### Material supplied

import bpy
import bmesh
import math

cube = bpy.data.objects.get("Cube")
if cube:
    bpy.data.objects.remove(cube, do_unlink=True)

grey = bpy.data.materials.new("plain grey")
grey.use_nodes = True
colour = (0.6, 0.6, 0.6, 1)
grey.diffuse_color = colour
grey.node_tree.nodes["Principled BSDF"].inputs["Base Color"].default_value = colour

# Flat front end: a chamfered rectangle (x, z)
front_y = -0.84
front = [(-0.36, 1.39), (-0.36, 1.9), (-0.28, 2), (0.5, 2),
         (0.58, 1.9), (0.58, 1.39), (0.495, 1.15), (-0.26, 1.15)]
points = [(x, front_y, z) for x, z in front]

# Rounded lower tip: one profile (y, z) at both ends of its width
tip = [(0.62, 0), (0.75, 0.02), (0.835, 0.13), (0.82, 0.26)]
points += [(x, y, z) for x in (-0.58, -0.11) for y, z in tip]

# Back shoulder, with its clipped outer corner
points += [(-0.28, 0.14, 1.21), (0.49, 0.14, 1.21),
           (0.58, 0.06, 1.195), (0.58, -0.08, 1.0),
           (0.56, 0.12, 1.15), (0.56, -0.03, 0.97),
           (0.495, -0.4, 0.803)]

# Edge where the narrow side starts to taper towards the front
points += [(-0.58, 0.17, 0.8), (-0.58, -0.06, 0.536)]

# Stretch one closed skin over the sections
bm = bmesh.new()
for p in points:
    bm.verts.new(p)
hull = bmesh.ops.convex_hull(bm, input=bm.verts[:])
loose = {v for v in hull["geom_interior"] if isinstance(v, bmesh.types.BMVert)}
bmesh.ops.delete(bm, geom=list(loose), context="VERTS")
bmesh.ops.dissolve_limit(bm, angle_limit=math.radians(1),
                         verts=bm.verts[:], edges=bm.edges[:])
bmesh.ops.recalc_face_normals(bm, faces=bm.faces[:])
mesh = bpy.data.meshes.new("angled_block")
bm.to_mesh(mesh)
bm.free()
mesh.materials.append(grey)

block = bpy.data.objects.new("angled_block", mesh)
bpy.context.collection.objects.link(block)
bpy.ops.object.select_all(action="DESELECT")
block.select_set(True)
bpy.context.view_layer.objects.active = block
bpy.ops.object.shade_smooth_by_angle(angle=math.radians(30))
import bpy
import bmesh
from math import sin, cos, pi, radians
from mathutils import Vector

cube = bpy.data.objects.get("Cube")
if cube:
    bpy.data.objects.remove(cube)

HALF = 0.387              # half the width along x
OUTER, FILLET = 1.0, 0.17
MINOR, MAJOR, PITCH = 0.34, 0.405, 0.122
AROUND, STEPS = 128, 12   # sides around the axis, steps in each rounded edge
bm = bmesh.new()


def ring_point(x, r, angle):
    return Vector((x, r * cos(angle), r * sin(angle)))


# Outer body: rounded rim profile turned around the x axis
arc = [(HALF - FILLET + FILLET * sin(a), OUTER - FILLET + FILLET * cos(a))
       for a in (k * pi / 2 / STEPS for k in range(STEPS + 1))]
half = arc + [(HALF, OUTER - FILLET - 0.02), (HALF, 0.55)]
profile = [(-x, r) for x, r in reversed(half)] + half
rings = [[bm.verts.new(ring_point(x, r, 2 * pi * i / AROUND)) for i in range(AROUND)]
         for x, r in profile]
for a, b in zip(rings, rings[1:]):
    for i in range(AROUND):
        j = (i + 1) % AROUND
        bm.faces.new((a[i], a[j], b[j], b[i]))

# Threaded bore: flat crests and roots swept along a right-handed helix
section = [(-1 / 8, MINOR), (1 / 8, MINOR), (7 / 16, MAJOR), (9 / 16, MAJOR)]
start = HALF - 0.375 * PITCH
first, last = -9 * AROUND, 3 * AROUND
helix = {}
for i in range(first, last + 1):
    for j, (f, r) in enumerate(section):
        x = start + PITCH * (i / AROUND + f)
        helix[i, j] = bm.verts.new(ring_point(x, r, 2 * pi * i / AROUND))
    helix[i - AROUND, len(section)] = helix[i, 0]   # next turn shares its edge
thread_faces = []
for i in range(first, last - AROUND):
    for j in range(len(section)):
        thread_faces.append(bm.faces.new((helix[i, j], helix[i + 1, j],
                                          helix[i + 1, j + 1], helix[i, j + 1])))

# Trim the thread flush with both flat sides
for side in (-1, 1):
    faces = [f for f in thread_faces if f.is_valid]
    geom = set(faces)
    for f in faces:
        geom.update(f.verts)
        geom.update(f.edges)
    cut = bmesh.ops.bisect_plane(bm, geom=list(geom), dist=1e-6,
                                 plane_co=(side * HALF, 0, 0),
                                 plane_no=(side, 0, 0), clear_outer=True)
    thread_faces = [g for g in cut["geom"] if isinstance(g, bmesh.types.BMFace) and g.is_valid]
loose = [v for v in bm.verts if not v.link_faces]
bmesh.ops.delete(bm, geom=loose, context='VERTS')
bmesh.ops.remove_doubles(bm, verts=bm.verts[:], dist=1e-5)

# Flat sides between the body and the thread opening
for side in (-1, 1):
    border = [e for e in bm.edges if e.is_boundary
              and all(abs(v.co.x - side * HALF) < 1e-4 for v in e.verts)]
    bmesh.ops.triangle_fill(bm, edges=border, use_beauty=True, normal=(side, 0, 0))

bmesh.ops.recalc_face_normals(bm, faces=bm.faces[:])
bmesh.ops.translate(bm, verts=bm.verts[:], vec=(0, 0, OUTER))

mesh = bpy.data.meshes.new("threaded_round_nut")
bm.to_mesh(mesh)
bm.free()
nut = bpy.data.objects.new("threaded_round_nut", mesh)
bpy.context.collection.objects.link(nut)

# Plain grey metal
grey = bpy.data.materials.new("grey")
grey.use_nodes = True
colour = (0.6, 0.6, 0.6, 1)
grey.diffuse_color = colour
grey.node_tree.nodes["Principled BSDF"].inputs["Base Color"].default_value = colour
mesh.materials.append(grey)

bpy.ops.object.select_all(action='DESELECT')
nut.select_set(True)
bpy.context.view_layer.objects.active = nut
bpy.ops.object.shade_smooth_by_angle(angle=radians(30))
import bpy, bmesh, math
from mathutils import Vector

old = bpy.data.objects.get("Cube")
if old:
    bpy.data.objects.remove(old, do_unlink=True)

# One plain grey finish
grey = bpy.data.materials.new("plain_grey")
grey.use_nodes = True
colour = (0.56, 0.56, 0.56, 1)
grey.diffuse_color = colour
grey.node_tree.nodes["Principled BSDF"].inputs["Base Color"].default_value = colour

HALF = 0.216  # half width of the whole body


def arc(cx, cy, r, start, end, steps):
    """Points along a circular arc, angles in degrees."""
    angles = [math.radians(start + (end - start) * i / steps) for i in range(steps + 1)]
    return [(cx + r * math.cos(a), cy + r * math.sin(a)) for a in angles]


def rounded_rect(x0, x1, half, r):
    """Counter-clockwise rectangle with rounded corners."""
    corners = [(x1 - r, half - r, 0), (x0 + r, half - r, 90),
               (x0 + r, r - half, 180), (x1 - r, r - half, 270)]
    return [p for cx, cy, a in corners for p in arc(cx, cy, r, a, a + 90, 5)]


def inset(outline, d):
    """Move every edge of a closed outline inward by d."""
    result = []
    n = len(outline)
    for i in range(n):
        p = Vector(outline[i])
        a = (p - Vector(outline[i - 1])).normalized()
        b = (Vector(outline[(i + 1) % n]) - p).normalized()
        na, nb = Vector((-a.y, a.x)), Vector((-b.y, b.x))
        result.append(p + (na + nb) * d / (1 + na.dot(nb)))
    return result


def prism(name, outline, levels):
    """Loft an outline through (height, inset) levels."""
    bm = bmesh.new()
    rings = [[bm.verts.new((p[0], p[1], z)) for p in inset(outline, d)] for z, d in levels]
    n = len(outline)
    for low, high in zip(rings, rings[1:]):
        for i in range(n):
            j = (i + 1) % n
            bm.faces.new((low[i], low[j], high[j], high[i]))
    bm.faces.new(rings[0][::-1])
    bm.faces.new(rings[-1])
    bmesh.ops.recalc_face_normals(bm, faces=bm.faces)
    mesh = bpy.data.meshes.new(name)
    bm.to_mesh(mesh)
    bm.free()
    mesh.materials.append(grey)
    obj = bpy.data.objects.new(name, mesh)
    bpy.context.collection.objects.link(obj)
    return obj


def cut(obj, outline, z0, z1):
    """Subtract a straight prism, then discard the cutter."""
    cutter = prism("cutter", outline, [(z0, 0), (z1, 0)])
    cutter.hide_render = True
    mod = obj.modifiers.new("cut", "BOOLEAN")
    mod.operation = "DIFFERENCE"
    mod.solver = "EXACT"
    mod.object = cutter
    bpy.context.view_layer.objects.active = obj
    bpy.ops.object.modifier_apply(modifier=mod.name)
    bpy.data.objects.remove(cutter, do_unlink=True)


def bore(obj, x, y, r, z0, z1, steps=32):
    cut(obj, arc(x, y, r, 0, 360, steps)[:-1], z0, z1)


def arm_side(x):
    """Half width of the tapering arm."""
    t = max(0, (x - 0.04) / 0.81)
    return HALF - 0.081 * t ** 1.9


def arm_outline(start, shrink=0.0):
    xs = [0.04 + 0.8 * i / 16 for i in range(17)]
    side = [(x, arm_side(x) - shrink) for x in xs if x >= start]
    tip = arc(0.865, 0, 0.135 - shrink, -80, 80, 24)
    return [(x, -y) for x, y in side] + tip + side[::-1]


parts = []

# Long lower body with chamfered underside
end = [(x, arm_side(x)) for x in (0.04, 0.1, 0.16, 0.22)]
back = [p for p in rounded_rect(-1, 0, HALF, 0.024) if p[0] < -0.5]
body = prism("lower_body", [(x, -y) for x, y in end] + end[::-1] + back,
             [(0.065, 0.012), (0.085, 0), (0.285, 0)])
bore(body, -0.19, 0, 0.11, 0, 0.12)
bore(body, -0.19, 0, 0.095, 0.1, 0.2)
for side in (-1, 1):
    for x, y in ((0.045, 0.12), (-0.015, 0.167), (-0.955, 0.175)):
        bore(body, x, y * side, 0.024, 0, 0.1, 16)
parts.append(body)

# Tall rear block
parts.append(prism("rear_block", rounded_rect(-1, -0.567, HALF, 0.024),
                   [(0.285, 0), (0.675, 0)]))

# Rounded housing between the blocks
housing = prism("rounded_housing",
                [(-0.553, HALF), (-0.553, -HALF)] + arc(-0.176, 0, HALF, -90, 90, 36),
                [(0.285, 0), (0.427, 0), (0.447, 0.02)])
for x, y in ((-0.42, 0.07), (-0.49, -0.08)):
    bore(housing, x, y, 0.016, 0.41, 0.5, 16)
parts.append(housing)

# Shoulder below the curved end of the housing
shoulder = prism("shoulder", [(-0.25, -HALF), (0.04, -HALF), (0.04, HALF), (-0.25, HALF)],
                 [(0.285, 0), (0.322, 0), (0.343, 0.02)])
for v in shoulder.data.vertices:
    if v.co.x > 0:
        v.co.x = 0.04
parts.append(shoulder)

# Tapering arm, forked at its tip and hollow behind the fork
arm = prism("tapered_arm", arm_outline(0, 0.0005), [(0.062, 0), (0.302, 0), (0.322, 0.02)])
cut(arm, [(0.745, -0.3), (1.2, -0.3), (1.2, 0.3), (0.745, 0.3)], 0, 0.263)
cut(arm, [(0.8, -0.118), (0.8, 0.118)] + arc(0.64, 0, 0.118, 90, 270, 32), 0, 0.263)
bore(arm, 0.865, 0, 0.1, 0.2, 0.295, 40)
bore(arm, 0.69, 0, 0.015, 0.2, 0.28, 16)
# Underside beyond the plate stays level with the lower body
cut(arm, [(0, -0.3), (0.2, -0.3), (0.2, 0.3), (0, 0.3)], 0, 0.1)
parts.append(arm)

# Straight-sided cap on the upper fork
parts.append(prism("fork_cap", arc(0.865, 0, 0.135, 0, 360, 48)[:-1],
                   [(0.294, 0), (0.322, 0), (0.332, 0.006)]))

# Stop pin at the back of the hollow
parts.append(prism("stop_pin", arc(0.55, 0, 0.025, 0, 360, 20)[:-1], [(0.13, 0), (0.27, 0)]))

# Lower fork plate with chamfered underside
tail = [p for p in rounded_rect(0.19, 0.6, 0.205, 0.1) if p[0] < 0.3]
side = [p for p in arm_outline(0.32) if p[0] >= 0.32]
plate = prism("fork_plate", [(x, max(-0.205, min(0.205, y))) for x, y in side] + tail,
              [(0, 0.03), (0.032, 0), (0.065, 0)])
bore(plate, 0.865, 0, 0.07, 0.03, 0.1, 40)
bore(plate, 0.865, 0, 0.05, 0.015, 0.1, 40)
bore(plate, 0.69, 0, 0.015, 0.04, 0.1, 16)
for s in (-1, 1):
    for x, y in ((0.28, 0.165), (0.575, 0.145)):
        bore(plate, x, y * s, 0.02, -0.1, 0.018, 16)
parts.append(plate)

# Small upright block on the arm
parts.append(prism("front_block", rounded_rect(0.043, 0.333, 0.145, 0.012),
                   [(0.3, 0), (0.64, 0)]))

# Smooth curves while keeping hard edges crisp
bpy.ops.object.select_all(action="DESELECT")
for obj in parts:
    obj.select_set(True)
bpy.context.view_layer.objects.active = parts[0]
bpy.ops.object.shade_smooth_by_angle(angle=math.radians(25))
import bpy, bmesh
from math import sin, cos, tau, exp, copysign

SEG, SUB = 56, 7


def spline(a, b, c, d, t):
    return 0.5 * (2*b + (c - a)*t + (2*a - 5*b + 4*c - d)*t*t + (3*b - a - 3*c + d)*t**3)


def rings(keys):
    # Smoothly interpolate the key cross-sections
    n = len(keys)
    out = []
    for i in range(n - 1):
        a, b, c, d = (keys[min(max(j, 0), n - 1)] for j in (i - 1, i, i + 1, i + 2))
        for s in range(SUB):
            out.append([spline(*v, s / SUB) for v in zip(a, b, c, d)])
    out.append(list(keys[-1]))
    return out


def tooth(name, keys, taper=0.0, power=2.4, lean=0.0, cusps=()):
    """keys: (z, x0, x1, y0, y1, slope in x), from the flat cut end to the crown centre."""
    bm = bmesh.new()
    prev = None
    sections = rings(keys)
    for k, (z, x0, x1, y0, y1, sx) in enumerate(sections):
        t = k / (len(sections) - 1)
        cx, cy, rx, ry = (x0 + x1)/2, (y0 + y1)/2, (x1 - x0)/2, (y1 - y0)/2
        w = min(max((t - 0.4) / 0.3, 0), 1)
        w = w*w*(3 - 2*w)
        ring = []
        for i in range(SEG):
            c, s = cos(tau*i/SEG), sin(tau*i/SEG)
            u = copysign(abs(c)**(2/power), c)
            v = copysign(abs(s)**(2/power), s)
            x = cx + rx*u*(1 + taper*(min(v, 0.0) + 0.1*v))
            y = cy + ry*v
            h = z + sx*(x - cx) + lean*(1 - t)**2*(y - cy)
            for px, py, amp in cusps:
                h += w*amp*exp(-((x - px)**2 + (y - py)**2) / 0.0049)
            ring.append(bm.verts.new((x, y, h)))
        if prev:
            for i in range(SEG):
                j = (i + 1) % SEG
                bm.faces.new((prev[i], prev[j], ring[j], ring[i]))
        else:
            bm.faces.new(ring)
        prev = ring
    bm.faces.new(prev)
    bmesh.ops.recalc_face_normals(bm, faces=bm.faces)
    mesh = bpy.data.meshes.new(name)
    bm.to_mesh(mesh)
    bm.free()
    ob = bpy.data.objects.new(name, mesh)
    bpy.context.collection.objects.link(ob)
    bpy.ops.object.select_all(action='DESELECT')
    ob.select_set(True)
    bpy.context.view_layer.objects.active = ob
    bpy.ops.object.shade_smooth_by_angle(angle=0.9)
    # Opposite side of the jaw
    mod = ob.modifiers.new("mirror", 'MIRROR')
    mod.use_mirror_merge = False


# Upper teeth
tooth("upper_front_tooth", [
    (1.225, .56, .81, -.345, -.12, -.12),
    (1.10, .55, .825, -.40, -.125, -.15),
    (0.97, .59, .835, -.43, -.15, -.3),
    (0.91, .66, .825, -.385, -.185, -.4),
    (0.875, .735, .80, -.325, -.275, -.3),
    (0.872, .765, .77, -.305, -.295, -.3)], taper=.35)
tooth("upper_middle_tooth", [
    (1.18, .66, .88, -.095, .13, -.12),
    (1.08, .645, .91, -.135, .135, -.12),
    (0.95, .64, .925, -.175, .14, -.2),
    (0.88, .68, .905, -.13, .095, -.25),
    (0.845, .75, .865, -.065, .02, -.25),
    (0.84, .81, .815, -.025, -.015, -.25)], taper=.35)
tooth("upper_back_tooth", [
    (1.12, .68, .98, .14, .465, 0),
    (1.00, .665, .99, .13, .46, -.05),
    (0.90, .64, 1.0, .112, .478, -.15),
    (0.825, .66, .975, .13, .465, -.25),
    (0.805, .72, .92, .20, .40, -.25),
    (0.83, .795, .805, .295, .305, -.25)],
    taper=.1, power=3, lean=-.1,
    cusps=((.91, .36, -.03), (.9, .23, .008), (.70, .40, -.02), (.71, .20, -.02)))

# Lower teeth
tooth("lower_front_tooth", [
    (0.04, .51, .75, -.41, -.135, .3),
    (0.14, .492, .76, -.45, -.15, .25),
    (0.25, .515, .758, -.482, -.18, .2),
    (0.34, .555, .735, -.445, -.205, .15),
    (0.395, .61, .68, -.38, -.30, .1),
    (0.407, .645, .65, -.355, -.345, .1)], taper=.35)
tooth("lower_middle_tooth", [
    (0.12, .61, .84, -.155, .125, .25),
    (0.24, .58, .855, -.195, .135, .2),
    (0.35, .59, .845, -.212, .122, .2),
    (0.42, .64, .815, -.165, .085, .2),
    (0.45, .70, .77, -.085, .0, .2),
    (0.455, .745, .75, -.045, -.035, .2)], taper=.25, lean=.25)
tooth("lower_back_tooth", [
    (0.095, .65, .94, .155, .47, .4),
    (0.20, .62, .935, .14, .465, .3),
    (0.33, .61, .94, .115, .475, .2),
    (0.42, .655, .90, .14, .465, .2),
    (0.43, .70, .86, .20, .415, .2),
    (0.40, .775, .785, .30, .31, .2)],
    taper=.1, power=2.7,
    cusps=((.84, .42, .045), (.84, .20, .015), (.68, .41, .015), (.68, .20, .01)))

### Requirement
Please write out, exactly as they appear above, only the lines in the stretch from the line with "for k, (z, x0, x1, y0, y1, sx)" through the line with "h = z + sx*(x".

### Solution
    for k, (z, x0, x1, y0, y1, sx) in enumerate(sections):
        t = k / (len(sections) - 1)
        cx, cy, rx, ry = (x0 + x1)/2, (y0 + y1)/2, (x1 - x0)/2, (y1 - y0)/2
        w = min(max((t - 0.4) / 0.3, 0), 1)
        w = w*w*(3 - 2*w)
        ring = []
        for i in range(SEG):
            c, s = cos(tau*i/SEG), sin(tau*i/SEG)
            u = copysign(abs(c)**(2/power), c)
            v = copysign(abs(s)**(2/power), s)
            x = cx + rx*u*(1 + taper*(min(v, 0.0) + 0.1*v))
            y = cy + ry*v
            h = z + sx*(x - cx) + lean*(1 - t)**2*(y - cy)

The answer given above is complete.